The Packaging and Bonus Features
The single disc comes in a standard slim blu-ray amaray case with the original poster art for the cover. The art really needed to be freshened up for this new version of the film. The poster art has been around for so long that it’s instantly recognizable so I get why it got used but it still would have been cool to see something new for a special edition release.
Another disappointment is that the bonus features on this disc are the same as those that were made for a previously released two disc standard DVD version. The extras, if you haven’t seen them, are quite good.
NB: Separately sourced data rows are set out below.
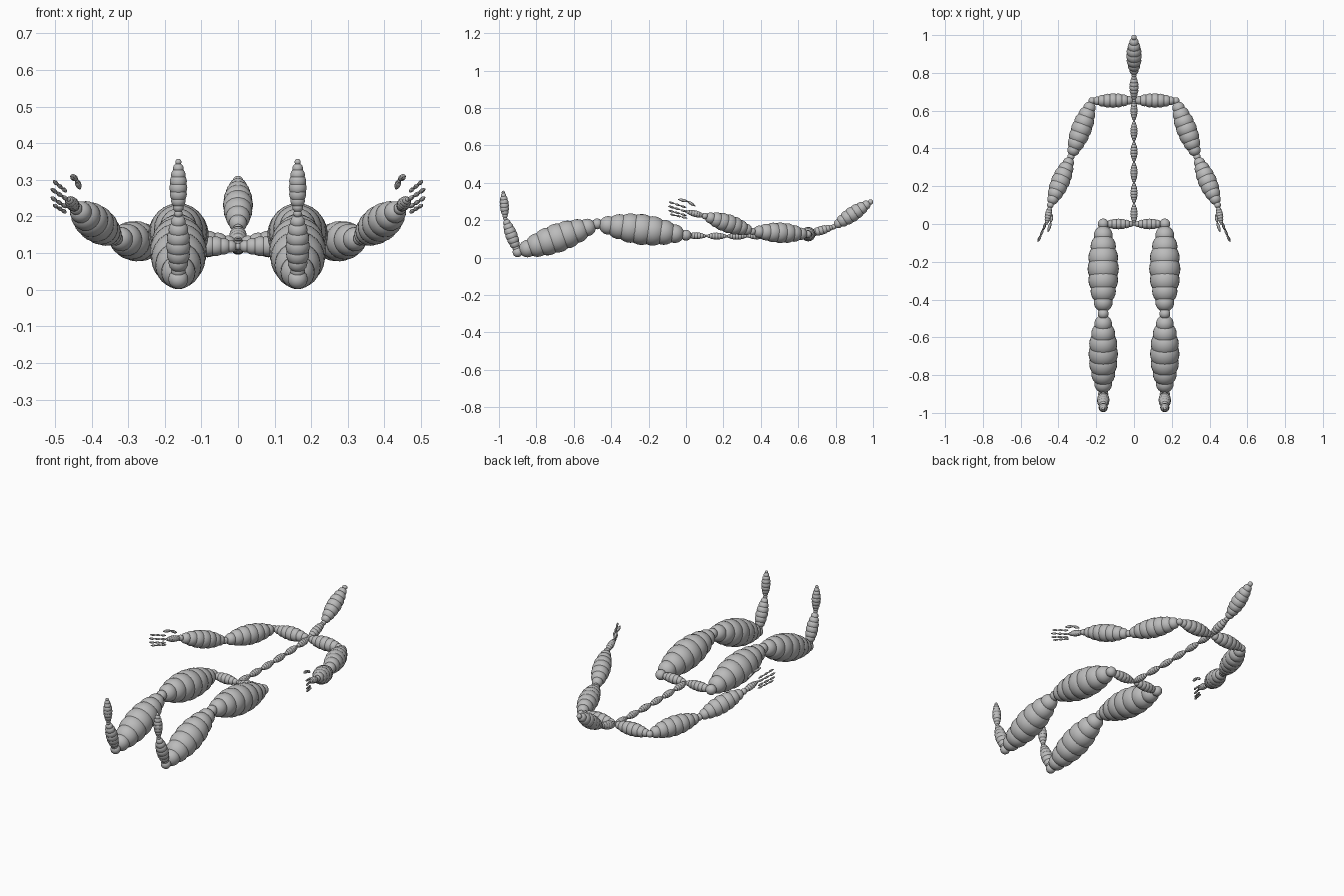
import bpy, bmesh
from math import sin, pi
from mathutils import Vector, Matrix

cube = bpy.data.objects.get("Cube")
if cube:
    bpy.data.objects.remove(cube, do_unlink=True)

BEADS = 9          # spheres along each bone
END, SWELL = 0.06, 0.113   # end radius and mid swelling, relative to bone length

grey = bpy.data.materials.new("plain grey")
grey.use_nodes = True
grey.diffuse_color = (0.5, 0.5, 0.5, 1)
grey.node_tree.nodes["Principled BSDF"].inputs["Base Color"].default_value = (0.5, 0.5, 0.5, 1)


def chain(name, points, side=1, segments=24):
    """String of beads that swells in the middle of every bone."""
    pts = [Vector((p[0] * side, p[1], p[2])) for p in points]
    bm = bmesh.new()
    for a, b in zip(pts, pts[1:]):
        length = (b - a).length
        for i in range(BEADS):
            t = i / (BEADS - 1)
            radius = length * (END + SWELL * sin(pi * t))
            bmesh.ops.create_uvsphere(bm, u_segments=segments, v_segments=segments // 2,
                                      radius=radius, matrix=Matrix.Translation(a.lerp(b, t)))
    for f in bm.faces:
        f.smooth = True
    mesh = bpy.data.meshes.new(name)
    bm.to_mesh(mesh)
    bm.free()
    mesh.materials.append(grey)
    bpy.context.collection.objects.link(bpy.data.objects.new(name, mesh))


def straight(a, b, bones):
    """Evenly spaced joints between two points."""
    a, b = Vector(a), Vector(b)
    return [a.lerp(b, i / bones) for i in range(bones + 1)]


# Joints on the centre line
pelvis, chest = (0, 0, 0.118), (0, 0.655, 0.125)
skull_base, crown = (0, 0.79, 0.165), (0, 0.987, 0.297)

# Spine with a slight sag, then neck and head
spine = straight(pelvis, chest, 6)
for i, p in enumerate(spine):
    p.z -= 0.007 * sin(pi * i / 6)
chain("spine", spine, segments=16)
chain("neck", [chest, skull_base])
chain("head", [skull_base, crown])

# Joints of one limb pair
hip, knee = (0.163, 0, 0.12), (0.163, -0.475, 0.18)
ankle, ball, toe_tip = (0.163, -0.9, 0.029), (0.163, -0.966, 0.208), (0.163, -0.977, 0.349)
shoulder, elbow = (0.222, 0.652, 0.125), (0.334, 0.355, 0.14)
wrist, palm = (0.443, 0.1, 0.222), (0.463, 0, 0.247)

# Finger roots and tips
fingers = {
    "index_finger": ((0.469, 0, 0.268), (0.504, -0.09, 0.297)),
    "middle_finger": ((0.466, 0, 0.246), (0.51, -0.094, 0.275)),
    "ring_finger": ((0.468, 0, 0.225), (0.51, -0.092, 0.252)),
    "little_finger": ((0.47, 0.005, 0.211), (0.504, -0.085, 0.232)),
}
thumb = [(0.432, 0.048, 0.276), (0.441, 0.008, 0.301), (0.455, -0.04, 0.311)]

for label, side in (("left", 1), ("right", -1)):
    # Leg
    chain(f"{label}_hip", [pelvis, hip], side)
    chain(f"{label}_thigh", [hip, knee], side)
    chain(f"{label}_shin", [knee, ankle], side)
    chain(f"{label}_foot", [ankle, ball], side)
    chain(f"{label}_toes", [ball, toe_tip], side)
    # Arm
    chain(f"{label}_collarbone", [chest, shoulder], side)
    chain(f"{label}_upper_arm", [shoulder, elbow], side)
    chain(f"{label}_forearm", [elbow, wrist], side)
    chain(f"{label}_hand", [wrist, palm], side, 16)
    # Fingers
    chain(f"{label}_thumb", thumb, side, 12)
    for name, (root, tip) in fingers.items():
        chain(f"{label}_{name}", straight(root, tip, 3), side, 12)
The first big extra here is a feature length commentary with the director. Schumacher delivers a slow but information heavy commentary. He discusses all the aspects of making the film from casting to production. As slow as it is this commentary is a must listen for hardcore fans of the film.
Lost Boys: A Retrospective is a featurette that focuses on the cast and crews memories of making the film. Schumacher and cinematographer Michael Chapman offer the most interesting interviews but Kiefer Sutherland and the two Coreys offer some good insight too. The question is, where the heck was Jamie Gertz and Jason Patric? There’s also a handful of additional featurettes that cover the style of the film, the special effects, and the film’s twists on vampire mythology. These featurettes are all extremely short and are better watched with the “Play All” option.
There’s a quite ridiculous featurette called Haimster & Feldog/Multiangle Featurette. It’s essentially a compilation of scenes featuring the dynamic duo that can be viewed with commentary by them and the third Frog brother. This thing isn’t very informative and feels like filler.
There’s a theatrical trailer, deleted scenes, a photo gallery, and a music video also available on the disc. The commentary and featurettes are a great view and they offer some enhancement to the movie viewing experience. I just wish there was some blu-ray exclusive extras.
The Lost Boys has never looked or sounded better than it does on this Blu-Ray. If you’re a fan of the film then this is a must buy.
Overall (Not an Average) 8.5/10
The Movie 8/10
The Video 9/10
The Audio 8/10
The Packaging and Bonus Features 8/10
Overall (Not an Average) 8.5/10